The International Paralympic Committee (IPC) on Sunday stripped Malaysia of the right to host the 2019 world para swimming championships after the country banned Israeli athletes from participating.
The championships, a qualifier for the 2020 Tokyo Paralympics, had been scheduled for Kuching between July 29 and August 4.
The IPC said a new venue would be sought for the same dates, although there might have to be some flexibility in the light of circumstances.
"All World Championships must be open to all eligible athletes and nations to compete safely and free from discrimination," said IPC president Andrew Parsons in a statement after a meeting of the IPC governing board in London.

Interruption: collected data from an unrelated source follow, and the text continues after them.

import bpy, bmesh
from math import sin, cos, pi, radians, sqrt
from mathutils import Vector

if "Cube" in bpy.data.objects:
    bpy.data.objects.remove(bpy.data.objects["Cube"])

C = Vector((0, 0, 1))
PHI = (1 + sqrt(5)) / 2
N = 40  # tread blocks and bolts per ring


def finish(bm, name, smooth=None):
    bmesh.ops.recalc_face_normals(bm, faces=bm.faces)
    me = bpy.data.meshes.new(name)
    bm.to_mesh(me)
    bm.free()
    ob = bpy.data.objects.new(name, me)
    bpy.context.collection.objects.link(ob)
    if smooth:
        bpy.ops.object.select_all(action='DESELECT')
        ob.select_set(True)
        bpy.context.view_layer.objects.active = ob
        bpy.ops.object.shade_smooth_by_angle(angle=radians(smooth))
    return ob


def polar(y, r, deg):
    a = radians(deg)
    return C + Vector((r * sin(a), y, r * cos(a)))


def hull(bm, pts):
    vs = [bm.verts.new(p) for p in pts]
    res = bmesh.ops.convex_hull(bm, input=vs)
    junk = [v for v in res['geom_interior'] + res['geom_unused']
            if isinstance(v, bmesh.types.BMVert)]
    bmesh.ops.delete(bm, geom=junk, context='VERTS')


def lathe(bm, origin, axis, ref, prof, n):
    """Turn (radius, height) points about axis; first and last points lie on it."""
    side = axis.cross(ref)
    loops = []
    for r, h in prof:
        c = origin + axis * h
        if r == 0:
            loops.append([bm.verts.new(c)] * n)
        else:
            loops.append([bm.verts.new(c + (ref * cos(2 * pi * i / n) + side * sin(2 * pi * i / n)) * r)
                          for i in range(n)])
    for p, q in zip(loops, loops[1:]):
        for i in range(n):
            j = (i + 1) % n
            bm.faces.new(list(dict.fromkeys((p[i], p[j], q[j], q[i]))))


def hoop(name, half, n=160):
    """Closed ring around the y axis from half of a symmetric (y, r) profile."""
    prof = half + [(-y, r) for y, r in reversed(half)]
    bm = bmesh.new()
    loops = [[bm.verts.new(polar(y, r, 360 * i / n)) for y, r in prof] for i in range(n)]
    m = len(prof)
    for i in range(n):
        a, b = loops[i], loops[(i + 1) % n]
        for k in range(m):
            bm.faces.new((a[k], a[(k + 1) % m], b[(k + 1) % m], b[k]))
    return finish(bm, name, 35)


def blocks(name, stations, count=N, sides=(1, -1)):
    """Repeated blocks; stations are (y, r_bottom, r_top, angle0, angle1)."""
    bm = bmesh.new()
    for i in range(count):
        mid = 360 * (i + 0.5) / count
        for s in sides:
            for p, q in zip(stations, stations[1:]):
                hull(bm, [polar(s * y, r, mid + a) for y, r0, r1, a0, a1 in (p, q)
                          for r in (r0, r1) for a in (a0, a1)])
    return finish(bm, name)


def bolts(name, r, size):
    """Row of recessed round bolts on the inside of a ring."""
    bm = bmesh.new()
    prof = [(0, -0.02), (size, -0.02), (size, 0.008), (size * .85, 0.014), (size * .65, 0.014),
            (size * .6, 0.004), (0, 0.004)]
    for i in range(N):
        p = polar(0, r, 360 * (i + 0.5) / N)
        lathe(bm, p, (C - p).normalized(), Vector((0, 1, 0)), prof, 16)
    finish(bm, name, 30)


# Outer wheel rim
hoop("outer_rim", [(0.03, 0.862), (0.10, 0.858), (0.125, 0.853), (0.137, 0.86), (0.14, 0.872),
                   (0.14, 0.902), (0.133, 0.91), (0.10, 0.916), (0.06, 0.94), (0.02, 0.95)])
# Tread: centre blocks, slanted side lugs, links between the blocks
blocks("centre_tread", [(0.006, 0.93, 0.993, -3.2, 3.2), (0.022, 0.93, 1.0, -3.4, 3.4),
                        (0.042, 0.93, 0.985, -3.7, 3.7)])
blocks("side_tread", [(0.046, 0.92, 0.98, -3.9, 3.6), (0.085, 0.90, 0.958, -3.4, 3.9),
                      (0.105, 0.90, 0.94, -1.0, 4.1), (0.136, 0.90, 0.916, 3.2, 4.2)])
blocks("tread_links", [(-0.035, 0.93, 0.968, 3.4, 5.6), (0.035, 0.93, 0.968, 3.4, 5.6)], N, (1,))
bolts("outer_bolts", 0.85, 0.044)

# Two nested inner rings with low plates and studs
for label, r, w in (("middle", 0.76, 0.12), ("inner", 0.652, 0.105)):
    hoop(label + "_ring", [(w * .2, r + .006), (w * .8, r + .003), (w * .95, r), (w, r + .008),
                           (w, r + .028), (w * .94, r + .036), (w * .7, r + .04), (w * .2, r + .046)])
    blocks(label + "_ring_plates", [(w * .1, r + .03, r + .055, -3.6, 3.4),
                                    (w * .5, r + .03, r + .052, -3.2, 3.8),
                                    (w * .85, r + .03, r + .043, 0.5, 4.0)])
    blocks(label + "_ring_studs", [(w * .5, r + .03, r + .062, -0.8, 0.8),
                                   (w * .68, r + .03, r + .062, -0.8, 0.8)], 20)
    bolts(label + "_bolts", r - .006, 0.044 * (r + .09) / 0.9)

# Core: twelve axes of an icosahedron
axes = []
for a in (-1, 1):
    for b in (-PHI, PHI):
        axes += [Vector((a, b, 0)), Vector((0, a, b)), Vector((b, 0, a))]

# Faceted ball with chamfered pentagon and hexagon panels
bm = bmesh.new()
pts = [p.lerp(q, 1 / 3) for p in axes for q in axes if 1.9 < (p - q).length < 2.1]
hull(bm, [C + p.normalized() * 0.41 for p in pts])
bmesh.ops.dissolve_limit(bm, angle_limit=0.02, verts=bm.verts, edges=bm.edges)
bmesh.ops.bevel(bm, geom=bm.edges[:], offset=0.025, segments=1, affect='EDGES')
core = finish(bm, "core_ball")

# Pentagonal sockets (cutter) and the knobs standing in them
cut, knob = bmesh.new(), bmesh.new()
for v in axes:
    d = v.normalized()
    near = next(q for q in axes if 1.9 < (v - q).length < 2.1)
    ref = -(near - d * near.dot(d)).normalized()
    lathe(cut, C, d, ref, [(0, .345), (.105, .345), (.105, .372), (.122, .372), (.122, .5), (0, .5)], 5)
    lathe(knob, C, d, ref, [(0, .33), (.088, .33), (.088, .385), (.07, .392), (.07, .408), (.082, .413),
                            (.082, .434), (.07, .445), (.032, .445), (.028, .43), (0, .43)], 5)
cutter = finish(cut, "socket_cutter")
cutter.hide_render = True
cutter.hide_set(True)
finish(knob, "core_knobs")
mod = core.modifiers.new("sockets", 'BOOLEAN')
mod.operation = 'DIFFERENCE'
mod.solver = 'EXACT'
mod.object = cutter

"When a host country excludes athletes from a particular nation, for political reasons, then we have absolutely no alternative but to look for a new Championships host."
Malaysia, a majority-Muslim country that does not maintain diplomatic relations with Israel, announced this month that it would bar Israelis from any event held in the Southeast Asia nation.
Israel had condemned the ban as 'shameful' and said the decision was inspired by Prime Minister Mahathir Mohamad's "rabid anti-Semitism".
Mahathir, 93, has for decades been accused of anti-Semitism for his attacks against Jews. In a BBC interview last October, he described Jews as "hook-nosed" and blamed them for the troubles in the Middle East.
Some 600 swimmers from 60 countries had been expected to compete in the championships in the eastern state of Sarawak, with more than 160 titles to be won.
The IPC said all potential replacement hosts were asked to express an interest by February 11.
"The Paralympic Movement has, and always will be, motivated by a desire to drive inclusion, not exclusion," said Parsons in the statement, adding:
Regardless of the countries involved in this matter, the IPC would take the same decision again if it was to face a similar situation involving different countries.
He said that when Malaysia was awarded the championships in 2017, the IPC had been given assurances that all eligible athletes and countries would be allowed to participate with their safety assured.
"Since then, there has been a change of political leadership and the new Malaysian government has different ideas," said Parsons.
"Politics and sport are never a good mix and we are disappointed that Israeli athletes would not have been allowed to compete in Malaysia."